Provided records -
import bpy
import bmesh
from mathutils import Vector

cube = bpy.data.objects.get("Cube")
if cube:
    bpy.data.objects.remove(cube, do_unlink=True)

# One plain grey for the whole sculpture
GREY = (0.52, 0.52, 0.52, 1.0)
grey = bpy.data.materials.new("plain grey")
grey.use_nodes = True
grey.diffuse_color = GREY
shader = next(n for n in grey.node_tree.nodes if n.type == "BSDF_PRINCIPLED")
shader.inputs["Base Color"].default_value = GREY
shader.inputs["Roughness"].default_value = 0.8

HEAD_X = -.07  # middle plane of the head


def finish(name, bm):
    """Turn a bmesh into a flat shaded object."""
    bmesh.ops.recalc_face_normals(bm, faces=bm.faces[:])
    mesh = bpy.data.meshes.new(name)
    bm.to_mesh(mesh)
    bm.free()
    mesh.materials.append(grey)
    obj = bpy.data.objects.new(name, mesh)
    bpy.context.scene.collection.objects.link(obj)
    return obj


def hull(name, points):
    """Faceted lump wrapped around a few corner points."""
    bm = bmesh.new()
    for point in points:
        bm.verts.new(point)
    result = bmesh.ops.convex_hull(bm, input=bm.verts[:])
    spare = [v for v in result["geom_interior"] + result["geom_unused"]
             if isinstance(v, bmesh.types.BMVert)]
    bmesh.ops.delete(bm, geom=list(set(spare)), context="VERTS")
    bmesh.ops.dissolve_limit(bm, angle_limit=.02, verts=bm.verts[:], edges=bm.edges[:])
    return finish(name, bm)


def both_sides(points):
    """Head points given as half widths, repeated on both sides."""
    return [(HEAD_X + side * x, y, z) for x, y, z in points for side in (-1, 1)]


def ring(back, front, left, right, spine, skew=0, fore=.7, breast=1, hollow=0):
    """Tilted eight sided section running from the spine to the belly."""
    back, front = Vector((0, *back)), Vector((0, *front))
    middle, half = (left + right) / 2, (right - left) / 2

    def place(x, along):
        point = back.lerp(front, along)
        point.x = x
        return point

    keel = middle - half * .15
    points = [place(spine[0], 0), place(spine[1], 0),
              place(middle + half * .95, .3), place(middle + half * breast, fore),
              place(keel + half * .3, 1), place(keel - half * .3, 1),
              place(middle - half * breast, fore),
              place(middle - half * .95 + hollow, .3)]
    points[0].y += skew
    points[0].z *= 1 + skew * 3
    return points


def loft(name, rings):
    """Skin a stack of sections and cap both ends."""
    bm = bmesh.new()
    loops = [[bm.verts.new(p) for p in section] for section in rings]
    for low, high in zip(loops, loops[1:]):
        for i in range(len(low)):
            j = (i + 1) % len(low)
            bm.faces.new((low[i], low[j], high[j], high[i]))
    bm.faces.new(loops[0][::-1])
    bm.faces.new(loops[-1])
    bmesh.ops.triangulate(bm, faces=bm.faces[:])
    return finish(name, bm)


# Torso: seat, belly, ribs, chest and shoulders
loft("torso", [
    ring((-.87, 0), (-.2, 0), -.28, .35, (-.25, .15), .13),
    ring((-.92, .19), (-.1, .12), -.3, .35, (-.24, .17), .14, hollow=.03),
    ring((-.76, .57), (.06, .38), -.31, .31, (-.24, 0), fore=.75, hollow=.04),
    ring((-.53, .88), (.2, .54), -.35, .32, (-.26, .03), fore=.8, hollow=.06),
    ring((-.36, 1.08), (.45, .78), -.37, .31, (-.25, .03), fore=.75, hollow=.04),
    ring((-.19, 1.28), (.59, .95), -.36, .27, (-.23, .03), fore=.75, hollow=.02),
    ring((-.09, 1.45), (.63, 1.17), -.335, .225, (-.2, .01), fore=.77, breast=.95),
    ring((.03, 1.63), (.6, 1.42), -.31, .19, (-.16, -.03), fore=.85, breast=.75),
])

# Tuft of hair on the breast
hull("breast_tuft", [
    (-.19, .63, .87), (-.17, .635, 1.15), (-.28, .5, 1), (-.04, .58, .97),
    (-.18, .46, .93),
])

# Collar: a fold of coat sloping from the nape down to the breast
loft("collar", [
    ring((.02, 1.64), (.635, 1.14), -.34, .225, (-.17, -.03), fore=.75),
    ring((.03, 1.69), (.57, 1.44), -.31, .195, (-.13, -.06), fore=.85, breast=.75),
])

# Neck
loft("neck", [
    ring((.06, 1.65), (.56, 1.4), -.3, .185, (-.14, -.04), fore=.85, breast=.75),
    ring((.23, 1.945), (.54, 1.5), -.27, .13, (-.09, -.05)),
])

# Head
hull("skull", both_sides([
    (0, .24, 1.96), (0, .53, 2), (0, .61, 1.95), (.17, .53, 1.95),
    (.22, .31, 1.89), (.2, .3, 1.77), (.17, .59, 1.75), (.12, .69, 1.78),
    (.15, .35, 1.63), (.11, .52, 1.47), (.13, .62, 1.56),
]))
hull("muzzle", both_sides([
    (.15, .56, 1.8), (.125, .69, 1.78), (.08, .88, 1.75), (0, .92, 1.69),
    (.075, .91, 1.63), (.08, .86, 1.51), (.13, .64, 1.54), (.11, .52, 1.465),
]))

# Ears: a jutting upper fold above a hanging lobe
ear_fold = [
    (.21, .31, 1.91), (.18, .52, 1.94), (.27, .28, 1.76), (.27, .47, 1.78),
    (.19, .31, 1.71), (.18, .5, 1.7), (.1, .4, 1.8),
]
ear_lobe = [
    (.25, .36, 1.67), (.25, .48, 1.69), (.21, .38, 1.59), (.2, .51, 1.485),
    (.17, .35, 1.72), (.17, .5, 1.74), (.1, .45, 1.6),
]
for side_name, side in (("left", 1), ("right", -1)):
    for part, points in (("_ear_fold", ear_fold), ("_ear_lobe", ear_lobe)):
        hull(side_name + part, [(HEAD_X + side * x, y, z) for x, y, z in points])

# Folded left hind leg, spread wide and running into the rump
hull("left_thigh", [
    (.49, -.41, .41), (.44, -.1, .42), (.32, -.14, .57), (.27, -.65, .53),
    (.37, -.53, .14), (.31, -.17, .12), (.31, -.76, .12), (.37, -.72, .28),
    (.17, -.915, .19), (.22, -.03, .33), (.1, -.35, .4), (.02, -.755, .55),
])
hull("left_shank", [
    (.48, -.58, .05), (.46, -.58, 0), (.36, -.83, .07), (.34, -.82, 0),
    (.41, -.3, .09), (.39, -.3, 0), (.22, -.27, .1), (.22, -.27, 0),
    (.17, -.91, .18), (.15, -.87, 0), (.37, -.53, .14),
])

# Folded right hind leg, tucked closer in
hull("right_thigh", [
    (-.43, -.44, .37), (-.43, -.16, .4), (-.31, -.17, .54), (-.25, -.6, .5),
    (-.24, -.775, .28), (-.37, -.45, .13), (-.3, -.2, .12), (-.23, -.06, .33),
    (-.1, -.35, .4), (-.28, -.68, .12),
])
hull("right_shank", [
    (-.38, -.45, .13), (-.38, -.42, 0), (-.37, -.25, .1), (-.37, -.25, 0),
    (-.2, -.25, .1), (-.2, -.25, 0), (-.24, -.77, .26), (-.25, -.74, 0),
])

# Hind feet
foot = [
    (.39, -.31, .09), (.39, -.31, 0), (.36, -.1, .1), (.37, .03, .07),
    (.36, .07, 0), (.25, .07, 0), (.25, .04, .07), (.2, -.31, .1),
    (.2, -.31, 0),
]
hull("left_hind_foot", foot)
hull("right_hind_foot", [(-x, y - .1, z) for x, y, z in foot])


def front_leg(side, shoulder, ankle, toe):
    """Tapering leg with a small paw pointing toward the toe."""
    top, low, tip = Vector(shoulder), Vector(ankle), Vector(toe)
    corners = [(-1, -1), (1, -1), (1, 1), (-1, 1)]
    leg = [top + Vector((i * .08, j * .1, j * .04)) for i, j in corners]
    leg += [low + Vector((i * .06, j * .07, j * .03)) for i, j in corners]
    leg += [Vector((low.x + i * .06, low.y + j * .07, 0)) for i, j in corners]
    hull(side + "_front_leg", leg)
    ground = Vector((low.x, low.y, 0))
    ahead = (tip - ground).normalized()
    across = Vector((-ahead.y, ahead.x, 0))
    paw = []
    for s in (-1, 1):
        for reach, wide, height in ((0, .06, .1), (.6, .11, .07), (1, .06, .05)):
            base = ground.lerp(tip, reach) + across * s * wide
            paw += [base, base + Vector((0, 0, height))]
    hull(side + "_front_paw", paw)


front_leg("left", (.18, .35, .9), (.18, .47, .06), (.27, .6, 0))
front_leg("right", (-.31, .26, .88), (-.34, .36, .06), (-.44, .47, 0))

What the exercise asks -
Reproduce, exactly as they stand in the data above, the lines from the one that holds "mesh.materials.append(grey)" to the one that holds "keel = middle - half * .15", inclusive.

Solution to this task -
    mesh.materials.append(grey)
    obj = bpy.data.objects.new(name, mesh)
    bpy.context.scene.collection.objects.link(obj)
    return obj


def hull(name, points):
    """Faceted lump wrapped around a few corner points."""
    bm = bmesh.new()
    for point in points:
        bm.verts.new(point)
    result = bmesh.ops.convex_hull(bm, input=bm.verts[:])
    spare = [v for v in result["geom_interior"] + result["geom_unused"]
             if isinstance(v, bmesh.types.BMVert)]
    bmesh.ops.delete(bm, geom=list(set(spare)), context="VERTS")
    bmesh.ops.dissolve_limit(bm, angle_limit=.02, verts=bm.verts[:], edges=bm.edges[:])
    return finish(name, bm)


def both_sides(points):
    """Head points given as half widths, repeated on both sides."""
    return [(HEAD_X + side * x, y, z) for x, y, z in points for side in (-1, 1)]


def ring(back, front, left, right, spine, skew=0, fore=.7, breast=1, hollow=0):
    """Tilted eight sided section running from the spine to the belly."""
    back, front = Vector((0, *back)), Vector((0, *front))
    middle, half = (left + right) / 2, (right - left) / 2

    def place(x, along):
        point = back.lerp(front, along)
        point.x = x
        return point

    keel = middle - half * .15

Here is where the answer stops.